They live in hate.
Their hate feeds their complacency which feeds their hate.
This afternoon I decided I’d pass, both on the lecture and on the post (I would have been at the lecture right now). I’m saving my energy for Saturday.
So after going through my email I was visiting other blogs, and found that Hot Air has a video promoting Amazing Grace. I had posted about my experience with the hymn, but never got around posting about the movie. The movie is beautiful. My only misgiving is that only the first stanza of the hymn is played in the movie, when the others are more meaningful:
T’was Grace that taught
my heart to fear.
And Grace, my fears relieved.
How precious did that Grace appear
the hour I first believed.
Through many dangers, toils and snares
we have already come.
T’was Grace that brought us safe thus far
and Grace will lead us home.
The Lord has promised good to me
His word my hope secures.
He will my shield and portion be
as long as life endures.
When we’ve been here ten thousand years
bright shining as the sun.
We’ve no less days to sing God’s praise
then when we’ve first begun.
It’s been a day for songs.
Today’s class on Beowulf started with Janis Joplin: The professor started the lecture by playing a CD of Janis Joplin’s Ball and Chain
Back when Janice was singing the blues I wasn’t even in college yet, and I’ve been blessed with a happy life so I’ve never felt the kind of pain that compelled her to tear out her heart while saying,

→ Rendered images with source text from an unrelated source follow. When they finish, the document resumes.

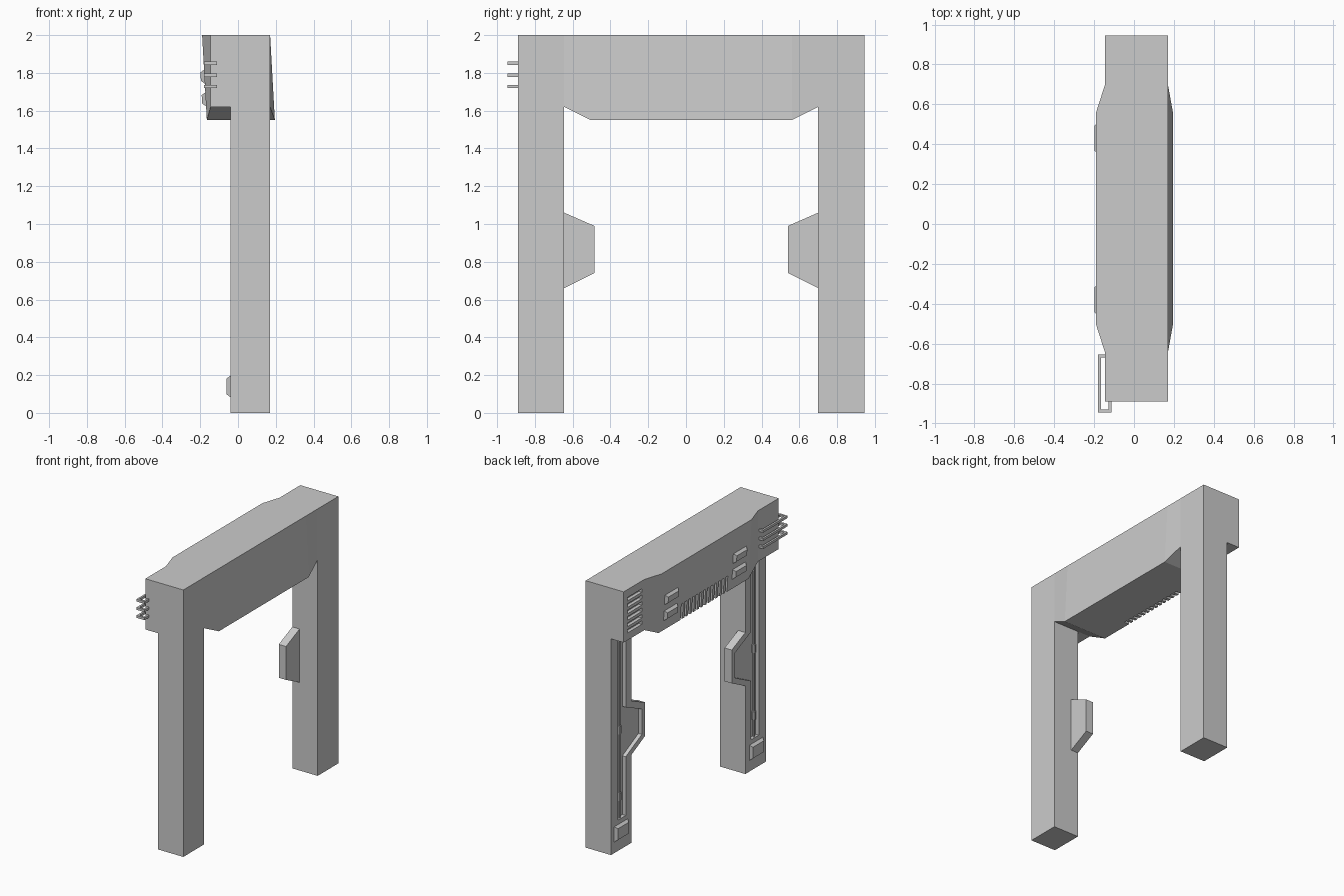
import bpy, bmesh, math
from mathutils import Matrix, Vector

if "Cube" in bpy.data.objects:
    bpy.data.objects.remove(bpy.data.objects["Cube"], do_unlink=True)

grey = bpy.data.materials.new("plain grey")
grey.use_nodes = True
grey.diffuse_color = (0.6, 0.6, 0.6, 1)
grey.node_tree.nodes["Principled BSDF"].inputs["Base Color"].default_value = (0.6, 0.6, 0.6, 1)

MID = 0.0275  # symmetry plane between the two legs


def finish(bm, name):
    bmesh.ops.recalc_face_normals(bm, faces=bm.faces)
    mesh = bpy.data.meshes.new(name)
    bm.to_mesh(mesh)
    bm.free()
    mesh.materials.append(grey)
    obj = bpy.data.objects.new(name, mesh)
    bpy.context.collection.objects.link(obj)
    return obj


def loft(bm, rings):
    """Skin a list of closed rings and cap both ends."""
    loops = [[bm.verts.new(p) for p in ring] for ring in rings]
    n = len(loops[0])
    for a, b in zip(loops, loops[1:]):
        for i in range(n):
            j = (i + 1) % n
            bm.faces.new((a[i], a[j], b[j], b[i]))
    bm.faces.new(loops[0])
    bm.faces.new(loops[-1])


def prism(bm, outline, x0, x1):
    """Extrude a (y, z) outline along x."""
    loft(bm, [[(x, y, z) for y, z in outline] for x in (x0, x1)])


def box(bm, x0, x1, y0, y1, z0, z1):
    prism(bm, [(y0, z0), (y1, z0), (y1, z1), (y0, z1)], x0, x1)


def cut(target, cutter):
    mod = target.modifiers.new("cut", "BOOLEAN")
    mod.operation = "DIFFERENCE"
    mod.solver = "EXACT"
    mod.object = cutter
    bpy.context.view_layer.objects.active = target
    bpy.ops.object.modifier_apply(modifier=mod.name)


def drop(obj):
    bpy.data.objects.remove(obj, do_unlink=True)


def raised_plate(name, face_x, y0, y1, z0, z1, out=0.02, bevel=0.018):
    """Plate with sloped edges standing off a face whose x depends on z."""
    bm = bmesh.new()
    rings = []
    for d, b in ((0.004, 0), (-out, bevel)):
        corners = [(y0 + b, z0 + b), (y1 - b, z0 + b), (y1 - b, z1 - b), (y0 + b, z1 - b)]
        rings.append([(face_x(z) + d, y, z) for y, z in corners])
    loft(bm, rings)
    return finish(bm, name)


# Beam: flat ends with a deeper, leaning middle
end = [(-0.145, 2), (0.17, 2), (0.17, 1.62), (-0.145, 1.62)]
middle = [(-0.19, 2), (0.17, 2), (0.195, 1.55), (-0.165, 1.55)]
stations = [(-0.89, end), (-0.645, end), (-0.505, middle),
            (0.56, middle), (0.70, end), (0.945, end)]
bm = bmesh.new()
loft(bm, [[(x, y, z) for x, z in section] for y, section in stations])
beam = finish(bm, "beam")

# Louvre slots on one end and comb notches along the lower edge
bm = bmesh.new()
for i in range(6):
    z = 1.675 + 0.048 * i
    box(bm, -0.2, -0.12, 0.73, 0.90, z, z + 0.026)
for i in range(13):
    y = -0.25 + 0.044 * i
    box(bm, -0.25, -0.125, y, y + 0.022, 1.5, 1.67)
cutter = finish(bm, "slot_cutter")
cut(beam, cutter)
drop(cutter)


# Raised plates on the leaning middle face
def lean(z):
    return -0.165 - 0.025 * (z - 1.55) / 0.45


for side, y in (("left", 0.35), ("right", -0.46)):
    for level, z in (("lower", 1.62), ("upper", 1.74)):
        raised_plate(f"{level}_{side}_plate", lean, y, y + 0.16, z, z + 0.08)

# Legs with side brackets, pipe channel and foot plate
for side, s in (("back", 1), ("front", -1)):
    def my(y):
        return MID + s * (y - MID)

    bm = bmesh.new()
    box(bm, -0.04, 0.17, my(0.945), my(0.70), 0, 1.62)
    leg = finish(bm, f"{side}_leg")

    bm = bmesh.new()
    outline = [(0.70, 0.66), (0.54, 0.74), (0.54, 0.99), (0.70, 1.06)]
    prism(bm, [(my(y), z) for y, z in outline], -0.04, 0.02)
    bracket = finish(bm, f"{side}_bracket")

    # Channel runs down the leg and widens into the bracket
    bm = bmesh.new()
    channel = [(0.86, 0.23), (0.77, 0.23), (0.77, 0.67), (0.58, 0.765),
               (0.58, 0.955), (0.77, 1.04), (0.77, 1.7), (0.86, 1.7)]
    prism(bm, [(my(y), z) for y, z in channel], -0.1, -0.012)
    cutter = finish(bm, "channel_cutter")
    cut(leg, cutter)
    cut(bracket, cutter)
    drop(cutter)

    # Pipe with two collars
    bm = bmesh.new()
    for radius, z0, z1 in ((0.01, 0.23, 1.62), (0.016, 0.36, 0.42), (0.016, 0.86, 0.92)):
        place = Matrix.Translation((-0.022, my(0.825), (z0 + z1) / 2))
        bmesh.ops.create_cone(bm, cap_ends=True, segments=8, radius1=radius,
                              radius2=radius, depth=z1 - z0, matrix=place)
    finish(bm, f"{side}_pipe")

    y0, y1 = sorted((my(0.91), my(0.745)))
    raised_plate(f"{side}_foot_plate", lambda z: -0.04, y0, y1, 0.08, 0.2)

# Three square rails wrapped around the beam corner
path = [(-0.14, -0.6625), (-0.1725, -0.6625), (-0.1725, -0.9375),
        (-0.12, -0.9375), (-0.12, -0.885)]
half = 0.0075
for i, z in enumerate((1.728, 1.788, 1.85)):
    bm = bmesh.new()
    for (xa, ya), (xb, yb) in zip(path, path[1:]):
        box(bm, min(xa, xb) - half, max(xa, xb) + half,
            min(ya, yb) - half, max(ya, yb) + half, z - 0.009, z + 0.009)
    finish(bm, f"corner_rail_{i + 1}")
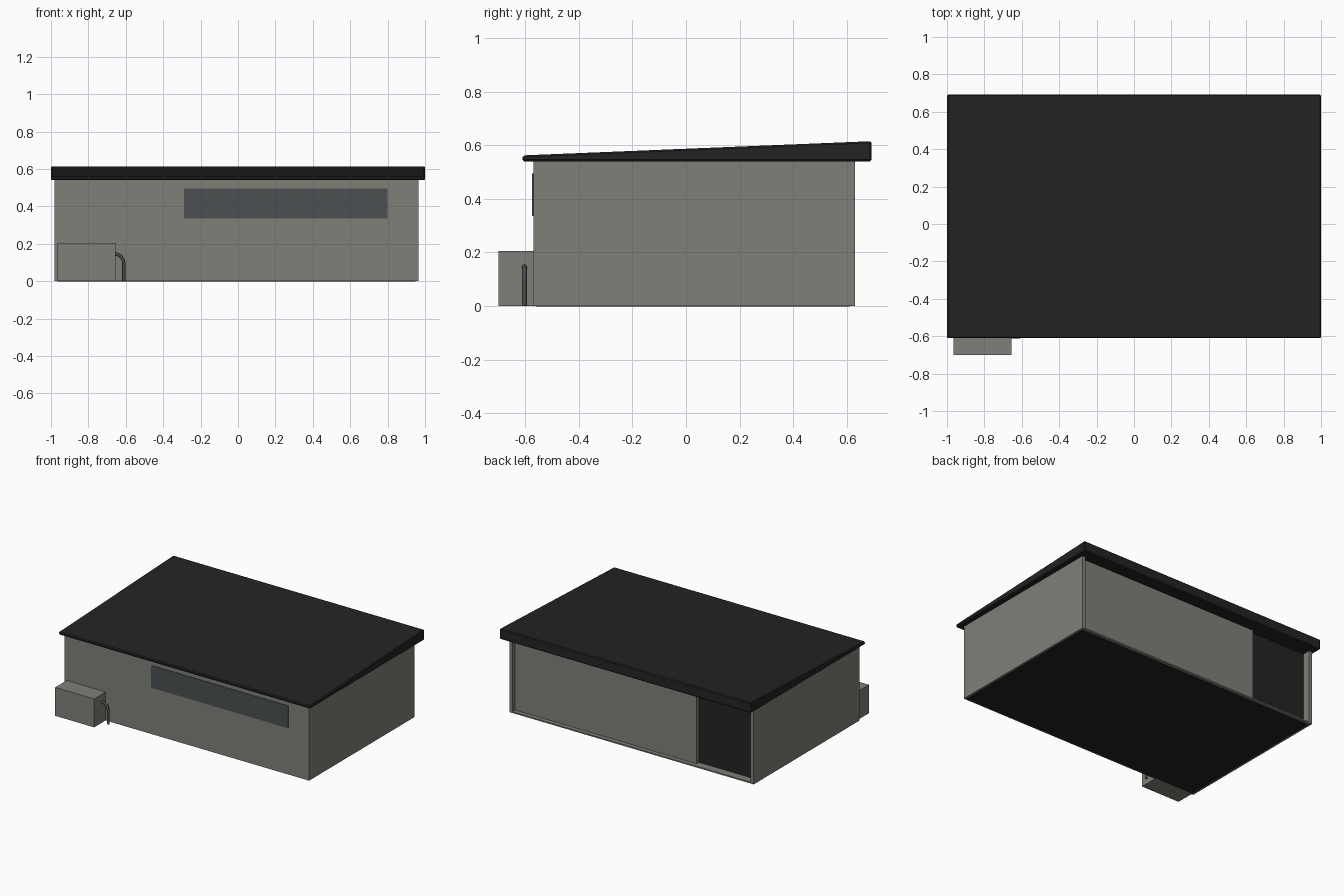
import bpy, bmesh
from mathutils import Vector

if "Cube" in bpy.data.objects:
    bpy.data.objects.remove(bpy.data.objects["Cube"])


def material(name, rgb):
    m = bpy.data.materials.new(name)
    m.diffuse_color = (*rgb, 1)
    m.use_nodes = True
    m.node_tree.nodes["Principled BSDF"].inputs["Base Color"].default_value = m.diffuse_color
    return m


CONCRETE = material("warm_grey_concrete", (0.215, 0.215, 0.19))
ROOFING = material("black_roofing", (0.017, 0.017, 0.017))
GLASS = material("dark_glass", (0.07, 0.08, 0.083))
PIPE = material("dark_pipe", (0.07, 0.07, 0.068))


def make_object(name, bm, mat):
    bmesh.ops.recalc_face_normals(bm, faces=bm.faces)
    me = bpy.data.meshes.new(name)
    bm.to_mesh(me)
    bm.free()
    me.materials.append(mat)
    ob = bpy.data.objects.new(name, me)
    bpy.context.collection.objects.link(ob)
    return ob


def box(name, lo, hi, mat):
    lo, hi = Vector(lo), Vector(hi)
    bm = bmesh.new()
    bmesh.ops.create_cube(bm, size=1)
    for v in bm.verts:
        v.co = (lo + hi) / 2 + v.co * (hi - lo)
    return make_object(name, bm, mat)


X0, X1, Y0, Y1, TOP = -0.98, 0.965, -0.57, 0.63, 0.545
T = 0.025           # wall thickness
DOOR_Y = Y1 - 0.06  # back plane of the entrance recess
PANEL_X = -0.505    # end of the rear panel

# Main body, with side walls and floor running past the recessed rear
box("main_walls", (X0, Y0, 0), (X1, DOOR_Y, TOP), CONCRETE)
box("left_wall_end", (X0, DOOR_Y, 0), (X0 + T, Y1, TOP), CONCRETE)
box("right_wall_end", (X1 - T, DOOR_Y, 0), (X1, Y1, TOP), CONCRETE)
box("rear_sill", (X0 + T, DOOR_Y, 0), (X1 - T, Y1, 0.01), CONCRETE)
box("rear_panel", (PANEL_X, DOOR_Y, 0.01), (X1 - T, Y1 - 0.03, TOP), CONCRETE)

# Dark entrance, strip window and underside
box("entrance", (X0 + T, DOOR_Y, 0.01), (PANEL_X, DOOR_Y + 0.004, TOP), ROOFING)
box("strip_window", (-0.29, Y0 - 0.004, 0.335), (0.80, Y0, 0.495), GLASS)
box("underside", (X0 + 0.015, Y0 + 0.01, -0.002), (X1 - 0.015, Y1 - 0.02, 0.002), ROOFING)

# Sloping wedge roof with softened edges
bm = bmesh.new()
profile = [(-0.61, 0.54), (-0.61, 0.562), (0.692, 0.615), (0.692, 0.54)]
face = bm.faces.new([bm.verts.new((-1, y, z)) for y, z in profile])
ext = bmesh.ops.extrude_face_region(bm, geom=[face])
bmesh.ops.translate(bm, vec=(2, 0, 0),
                    verts=[g for g in ext["geom"] if isinstance(g, bmesh.types.BMVert)])
roof = make_object("roof", bm, ROOFING)
bev = roof.modifiers.new("edge", "BEVEL")
bev.width = 0.006
bev.segments = 1

# Utility box with its drain pipe
box("utility_box", (-0.965, -0.70, 0), (-0.655, Y0, 0.205), CONCRETE)
cu = bpy.data.curves.new("pipe_path", "CURVE")
cu.dimensions = "3D"
cu.bevel_depth = 0.009
cu.bevel_resolution = 2
cu.resolution_u = 8
cu.use_fill_caps = True
sp = cu.splines.new("BEZIER")
path = [((-0.67, 0.147), (-0.69, 0.147), (-0.63, 0.147)),
        ((-0.61, 0.085), (-0.61, 0.125), (-0.61, 0.06)),
        ((-0.61, 0.0), (-0.61, 0.03), (-0.61, -0.03))]
sp.bezier_points.add(len(path) - 1)
for p, (co, left, right) in zip(sp.bezier_points, path):
    p.handle_left_type = p.handle_right_type = "FREE"
    p.co = (co[0], -0.603, co[1])
    p.handle_left = (left[0], -0.603, left[1])
    p.handle_right = (right[0], -0.603, right[1])
cu.materials.append(PIPE)
pipe = bpy.data.objects.new("drain_pipe", cu)
bpy.context.collection.objects.link(pipe)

Hon’, tell me why love is like
Just like a ball
Just like a ball
Oh daddy, daddy, daddy, daddy, daddy, daddy, daddy, daddy
And a chain.
But the lecture was interesting, in that the destructive force of Grendel is awakened by the song of the world.
Is the destructive force of our time awakened by the songs of our world? The songs of Grace, the songs of joy, the songs of love, the songs of heartbreak, all the songs we are free to create, and sing, and buy, and play – the songs that the evil in men’s hearts will try to stifle?
One can’t help but wonder.